Chicago, Illinois -- The Eastland Disaster Historical Society hosted the mock retrial fundraising event "The Chicago Trial That Never Was" last Thursday, June 18 at the Harold Washington Library Center. Proceeds from the fundraiser benefitted EDHS as the organization strives to support the historical research and preservation of the history of the Eastland Disaster – Chicago’s greatest loss-of-life tragedy.
After the Eastland Disaster killed 844 of its 2,500+ passengers on July 24, 1915, the criminal case was tried by a bench trial (no jury, only a judge). In August 1915, a grand jury indicted six men for their roles in the Disaster, including the president, vice-president and two administrators of the St. Joseph-Chicago Steamship Co., as well as the ship’s captain and engineer. In February 1916, a federal judge in Grand Rapids, Michigan declared the defendants "not guilty." Following the criminal trial, the court denied extradition of the defendants from Michigan to Illinois.
The mock retrial chose to charge three of the six men with involuntary manslaughter — the president, vice-president and secretary-treasurer of the St. Joseph-Chicago Steamship Co.
Dan Webb of Winston & Strawn LLP represented the defendants, Bob Clifford of Clifford Law Offices was the prosecutor, and Illinois Supreme Court Justice Anne M. Burke served as the judge. Larry Yellen from Fox 32 Chicago News was the evening's host. The event committee included Donna J. Pugh, partner at Foley & Lardner LLP, Frank J. Saibert, partner at Nixon Peabody LLP, John Lupton, Executive Director at the Illinois Supreme Court Historic Preservation Commission, and Tom Panoplos, Managing Director at Mesirow Financial. Draft trial scripts were written by professors from The John Marshall Law School, who met weekly since April to go over relevant documents and case facts. The facts from 1915 were then reopened using modern law.
Bob Clifford aimed to prove the involuntary manslaughter charge by focusing on two areas. First, the prosecution highlighted the defendants’ alleged negligence in not testing the Eastland's stability after the federal government mandated additional lifeboats be added to it after the Titanic sank in 1912. Those lifeboats likely contributed to the capsizing. The prosecution's second point included a letter written in August 1913 by naval architect John Devereux York warning the U.S. harbor master that: “You are aware of the condition of the S.S. Eastland. There may be a serious accident.”

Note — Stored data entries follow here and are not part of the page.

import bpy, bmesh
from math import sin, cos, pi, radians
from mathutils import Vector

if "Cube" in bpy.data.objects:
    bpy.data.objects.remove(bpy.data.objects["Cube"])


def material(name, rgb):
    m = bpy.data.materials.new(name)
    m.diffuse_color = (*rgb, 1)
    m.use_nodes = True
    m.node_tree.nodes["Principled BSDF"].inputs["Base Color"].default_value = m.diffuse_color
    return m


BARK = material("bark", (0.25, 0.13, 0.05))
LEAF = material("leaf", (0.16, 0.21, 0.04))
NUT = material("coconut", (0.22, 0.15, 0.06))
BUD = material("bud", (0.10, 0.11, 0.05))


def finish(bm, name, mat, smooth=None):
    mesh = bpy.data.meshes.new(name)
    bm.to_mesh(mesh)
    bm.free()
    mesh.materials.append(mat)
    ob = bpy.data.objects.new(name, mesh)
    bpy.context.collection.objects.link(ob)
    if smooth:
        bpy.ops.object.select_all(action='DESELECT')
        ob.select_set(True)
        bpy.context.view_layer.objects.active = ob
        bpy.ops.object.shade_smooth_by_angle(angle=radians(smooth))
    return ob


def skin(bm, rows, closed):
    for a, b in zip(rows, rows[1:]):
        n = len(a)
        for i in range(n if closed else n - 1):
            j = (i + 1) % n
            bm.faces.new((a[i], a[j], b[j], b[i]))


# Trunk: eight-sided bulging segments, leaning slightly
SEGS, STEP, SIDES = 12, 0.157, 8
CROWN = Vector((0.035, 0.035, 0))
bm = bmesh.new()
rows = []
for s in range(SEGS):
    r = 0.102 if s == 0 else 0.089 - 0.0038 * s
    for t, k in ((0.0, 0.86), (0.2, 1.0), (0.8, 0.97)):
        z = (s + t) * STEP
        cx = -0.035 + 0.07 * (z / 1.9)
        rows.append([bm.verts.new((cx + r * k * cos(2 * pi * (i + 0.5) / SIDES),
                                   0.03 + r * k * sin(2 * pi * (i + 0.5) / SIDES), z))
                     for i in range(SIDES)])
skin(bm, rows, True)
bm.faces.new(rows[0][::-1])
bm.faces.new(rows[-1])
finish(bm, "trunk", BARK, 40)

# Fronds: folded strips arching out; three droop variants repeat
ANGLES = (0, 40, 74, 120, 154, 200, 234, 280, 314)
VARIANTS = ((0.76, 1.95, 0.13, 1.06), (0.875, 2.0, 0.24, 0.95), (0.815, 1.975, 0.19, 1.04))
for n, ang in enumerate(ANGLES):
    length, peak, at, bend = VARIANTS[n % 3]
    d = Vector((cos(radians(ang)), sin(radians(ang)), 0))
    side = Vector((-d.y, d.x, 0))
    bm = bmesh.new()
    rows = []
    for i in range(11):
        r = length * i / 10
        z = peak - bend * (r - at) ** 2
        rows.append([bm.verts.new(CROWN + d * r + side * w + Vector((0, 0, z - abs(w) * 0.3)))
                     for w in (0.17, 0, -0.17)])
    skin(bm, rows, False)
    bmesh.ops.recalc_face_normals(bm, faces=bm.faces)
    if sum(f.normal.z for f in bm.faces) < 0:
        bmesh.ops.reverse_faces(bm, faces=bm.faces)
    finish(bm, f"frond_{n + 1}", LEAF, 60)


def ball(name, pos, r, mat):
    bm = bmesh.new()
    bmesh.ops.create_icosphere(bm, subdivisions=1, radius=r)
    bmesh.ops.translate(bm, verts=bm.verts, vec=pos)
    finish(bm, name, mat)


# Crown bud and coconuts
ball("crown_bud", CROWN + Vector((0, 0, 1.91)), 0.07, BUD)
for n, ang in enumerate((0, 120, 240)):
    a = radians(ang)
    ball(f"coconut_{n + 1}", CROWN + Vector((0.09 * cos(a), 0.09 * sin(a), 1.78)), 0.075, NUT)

Dan Webb objected to the letter stating that it was hearsay. He claimed that because his clients had purchased the ship after the letter was written, they never read it. He also added that the letter’s author was not a witness and could not be cross-examined. The defense instead focused on seven “undisputed facts inconsistent with recklessness,” which included the U.S. government certifying the Eastland as “seaworthy” and safe to carry 2,500 passengers.
The six-person jury returned a split verdict: Five voted "not guilty" while one voted "guilty." The Chicago Daily Law Bulletin stated that "the lone guilty vote came from Carla Gerts, who cited failure of the owners to test the ship after the addition of the lifeboats, which she felt they should have done 'regardless of the fact that the federal government said it was seaworthy.'" Event attendees -- more than 300 -- also served as a jury and were given remote controls with the instructions to vote "all not guilty," "all guilty," or "some but not all guilty." The audience voted 58% "not guilty," 29% "guilty," and 13% “some but not all guilty.”
EDHS is grateful for the event's sponsors, including lead sponsor Sidley Austin LLP. Other event sponsors included 88 Brand Partners, Clifford Law Offices, Winston & Strawn LLP, McCorkle Litigation Services, Drost Kivlahan McMahon & O'Connor LLC, Foley & Lardner LLP, Bohemian Lawyers Association of Chicago, River Roast, Teddy Waffles Video Production, Grant Staff, and Uline. EDHS also wishes to thank the event committee, case/trial prep committee, actors, set and staging committee, event supporters, and volunteers.
Photo credit Rich Kolar Photography.